Air Force Space Command said the new Space Based Surveillance Satellite system had achieved its initial level of capability and was ready to support U.S. military requirements after a delay linked to a piece of electronics on board.
The system is the only space-based sensor capable of detecting and monitoring debris, satellites and other space objects without disruptions from weather, atmospheric factors or the time of day that can limit ground-based systems.
"This improved access to observe orbiting objects significantly enhances the ability to provide timely, critical information so desperately needed to support warfighter decision making," the Air Force said in a statement.
When the satellite was launched in September 2010, Boeing predicted it would be ready to perform its mission within 60 days, but its "initial operational capability" was delayed by problems with some onboard electronics.
The problem occurred when the satellite traveled through the South Atlantic Anomaly, an area where the Earth's magnetic field is weakest and orbiting satellites are exposed to higher than usual levels of radiation.
The Air Force began implementing a fix for the issue in May, followed by successful software testing that allowed it to start using the satellite.

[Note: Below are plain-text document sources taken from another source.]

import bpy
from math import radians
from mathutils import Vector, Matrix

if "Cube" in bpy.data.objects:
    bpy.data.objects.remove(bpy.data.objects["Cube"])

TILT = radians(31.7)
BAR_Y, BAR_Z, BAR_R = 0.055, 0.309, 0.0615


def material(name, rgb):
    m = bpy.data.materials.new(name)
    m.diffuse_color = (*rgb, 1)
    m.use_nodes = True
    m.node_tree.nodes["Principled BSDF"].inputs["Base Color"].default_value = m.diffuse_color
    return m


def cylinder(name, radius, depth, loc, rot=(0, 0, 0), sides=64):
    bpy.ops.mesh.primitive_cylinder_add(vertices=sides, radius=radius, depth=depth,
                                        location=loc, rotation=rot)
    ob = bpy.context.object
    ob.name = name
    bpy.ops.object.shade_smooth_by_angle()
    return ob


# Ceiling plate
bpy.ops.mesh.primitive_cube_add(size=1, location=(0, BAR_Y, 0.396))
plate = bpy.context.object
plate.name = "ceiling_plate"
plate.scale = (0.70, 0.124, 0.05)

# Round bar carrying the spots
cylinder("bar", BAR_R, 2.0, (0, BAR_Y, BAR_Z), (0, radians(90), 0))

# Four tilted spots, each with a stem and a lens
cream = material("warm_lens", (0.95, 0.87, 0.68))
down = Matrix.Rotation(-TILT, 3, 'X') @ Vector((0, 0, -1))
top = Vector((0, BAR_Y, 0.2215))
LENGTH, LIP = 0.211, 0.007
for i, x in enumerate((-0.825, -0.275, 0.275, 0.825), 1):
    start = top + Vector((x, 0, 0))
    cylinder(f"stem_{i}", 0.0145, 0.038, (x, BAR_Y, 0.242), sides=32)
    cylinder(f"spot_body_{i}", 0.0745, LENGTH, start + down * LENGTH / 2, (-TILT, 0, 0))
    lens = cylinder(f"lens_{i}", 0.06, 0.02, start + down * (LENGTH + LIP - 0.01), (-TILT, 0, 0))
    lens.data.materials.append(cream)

The new satellite will help the military better track other satellites in space and thousands of bits of debris that could pose a risk to spacecraft.
Reporting By Andrea Shalal-Esa; Editing by Michael Perry